_The task_: From the entries that follow, copy each line containing the word "finish".

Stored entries
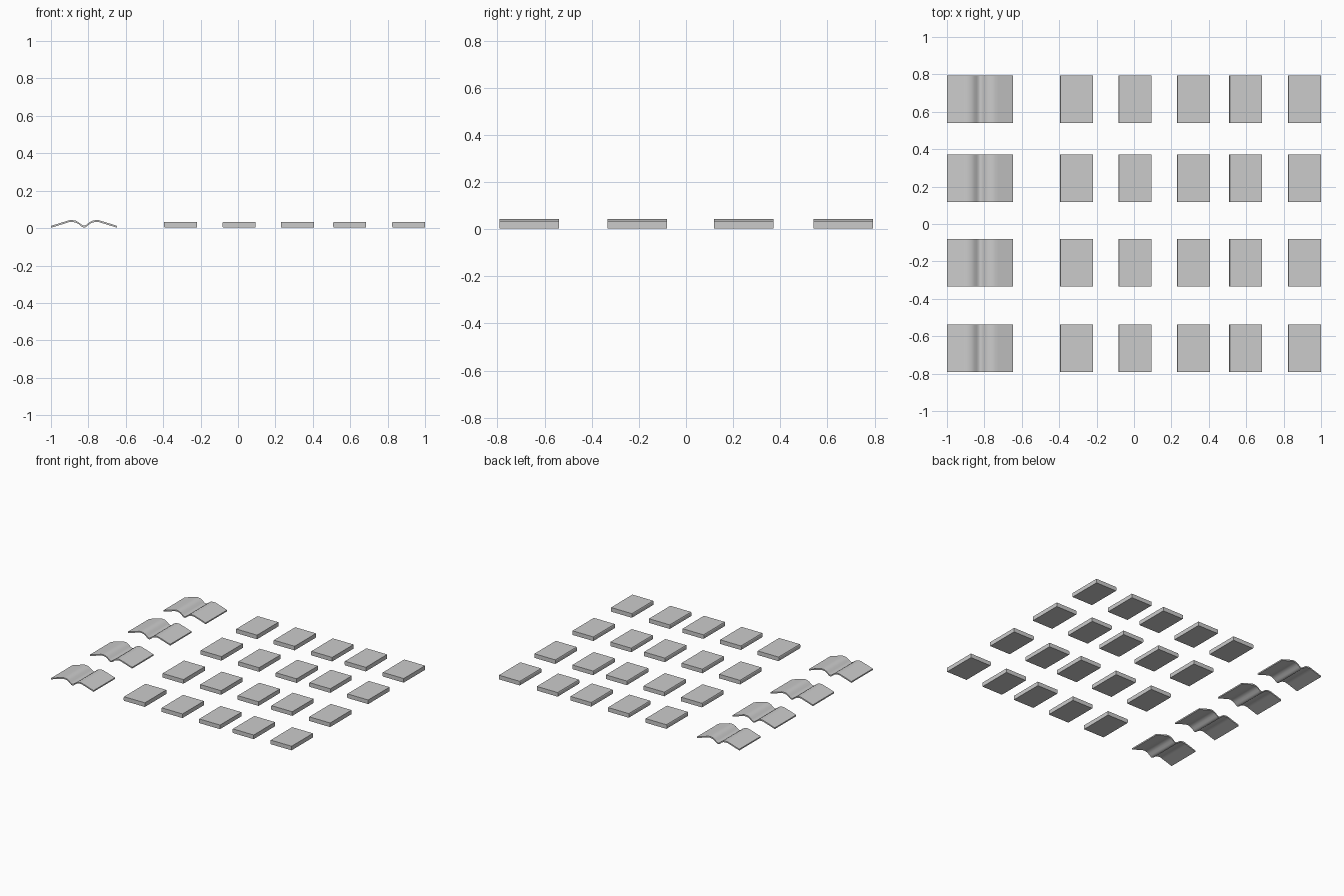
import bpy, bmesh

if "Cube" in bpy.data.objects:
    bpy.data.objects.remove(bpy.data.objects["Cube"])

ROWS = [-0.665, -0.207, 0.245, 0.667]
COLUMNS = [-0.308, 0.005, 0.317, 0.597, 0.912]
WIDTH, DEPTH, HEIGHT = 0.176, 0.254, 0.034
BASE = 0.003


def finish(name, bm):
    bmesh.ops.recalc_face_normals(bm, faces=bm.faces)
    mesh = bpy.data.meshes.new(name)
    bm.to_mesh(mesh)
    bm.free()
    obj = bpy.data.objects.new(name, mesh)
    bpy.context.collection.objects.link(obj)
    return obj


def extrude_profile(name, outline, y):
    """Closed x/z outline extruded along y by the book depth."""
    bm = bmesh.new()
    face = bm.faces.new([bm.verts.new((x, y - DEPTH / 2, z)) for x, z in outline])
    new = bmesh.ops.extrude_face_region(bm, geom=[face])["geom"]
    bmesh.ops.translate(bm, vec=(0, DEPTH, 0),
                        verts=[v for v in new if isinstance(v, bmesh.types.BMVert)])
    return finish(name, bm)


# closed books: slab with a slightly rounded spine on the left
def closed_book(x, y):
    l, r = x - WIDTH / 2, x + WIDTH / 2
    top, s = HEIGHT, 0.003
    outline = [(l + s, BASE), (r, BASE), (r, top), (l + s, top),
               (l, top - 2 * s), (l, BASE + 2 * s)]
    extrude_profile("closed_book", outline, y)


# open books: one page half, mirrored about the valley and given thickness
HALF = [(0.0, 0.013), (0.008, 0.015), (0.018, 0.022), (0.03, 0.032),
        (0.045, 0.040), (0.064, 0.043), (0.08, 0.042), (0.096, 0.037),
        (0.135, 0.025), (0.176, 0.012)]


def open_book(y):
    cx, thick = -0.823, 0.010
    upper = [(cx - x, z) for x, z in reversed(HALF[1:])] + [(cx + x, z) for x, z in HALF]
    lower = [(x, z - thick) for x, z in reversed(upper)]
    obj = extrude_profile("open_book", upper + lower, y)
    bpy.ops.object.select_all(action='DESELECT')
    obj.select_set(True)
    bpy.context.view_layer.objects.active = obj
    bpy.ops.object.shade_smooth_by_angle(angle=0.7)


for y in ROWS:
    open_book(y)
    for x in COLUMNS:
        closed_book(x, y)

---

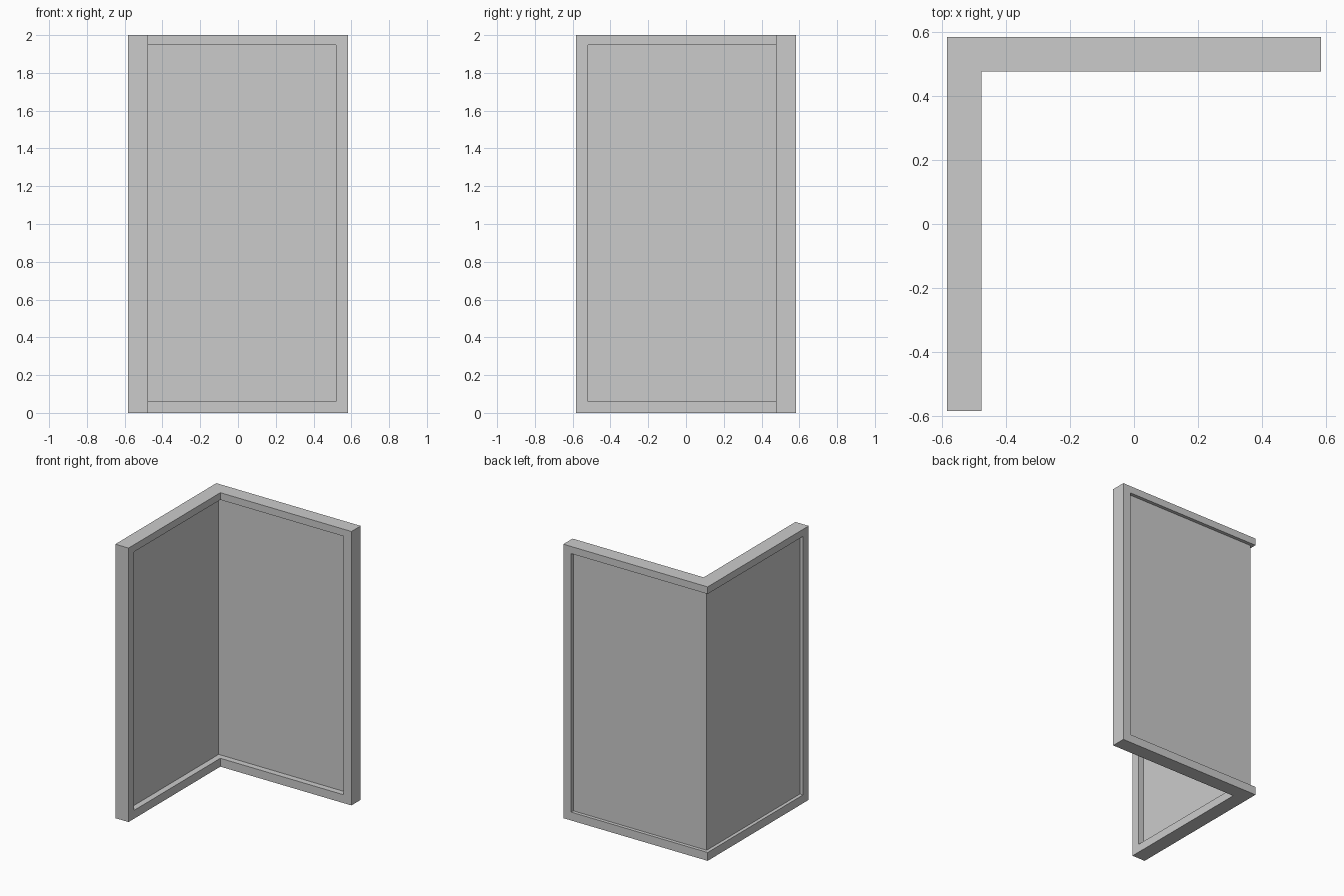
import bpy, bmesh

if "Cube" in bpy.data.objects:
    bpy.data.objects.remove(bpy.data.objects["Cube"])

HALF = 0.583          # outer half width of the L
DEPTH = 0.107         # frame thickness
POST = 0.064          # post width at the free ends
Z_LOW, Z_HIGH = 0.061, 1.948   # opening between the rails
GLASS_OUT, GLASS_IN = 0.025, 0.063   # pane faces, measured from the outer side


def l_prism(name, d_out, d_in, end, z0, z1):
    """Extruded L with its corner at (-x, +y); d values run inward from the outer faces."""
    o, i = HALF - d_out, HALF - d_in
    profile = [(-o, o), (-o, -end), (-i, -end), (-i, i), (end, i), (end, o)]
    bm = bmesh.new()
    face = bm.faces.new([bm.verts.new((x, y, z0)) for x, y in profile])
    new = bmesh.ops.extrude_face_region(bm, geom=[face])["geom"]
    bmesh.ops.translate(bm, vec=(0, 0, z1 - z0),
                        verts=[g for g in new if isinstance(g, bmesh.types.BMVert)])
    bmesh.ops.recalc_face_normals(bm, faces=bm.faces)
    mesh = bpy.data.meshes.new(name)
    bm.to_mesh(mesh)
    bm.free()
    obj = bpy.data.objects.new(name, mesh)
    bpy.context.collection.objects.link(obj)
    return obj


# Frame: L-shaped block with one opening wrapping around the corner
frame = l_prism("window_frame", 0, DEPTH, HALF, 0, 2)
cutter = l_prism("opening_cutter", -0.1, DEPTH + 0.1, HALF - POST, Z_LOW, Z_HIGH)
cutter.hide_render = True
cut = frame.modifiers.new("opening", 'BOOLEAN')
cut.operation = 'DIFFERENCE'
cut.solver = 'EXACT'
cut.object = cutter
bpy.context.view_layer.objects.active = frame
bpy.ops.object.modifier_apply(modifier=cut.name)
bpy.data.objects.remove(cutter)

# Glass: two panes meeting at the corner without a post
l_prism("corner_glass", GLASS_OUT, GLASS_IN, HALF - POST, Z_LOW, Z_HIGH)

_The completed task_:
def finish(name, bm):
    return finish(name, bm)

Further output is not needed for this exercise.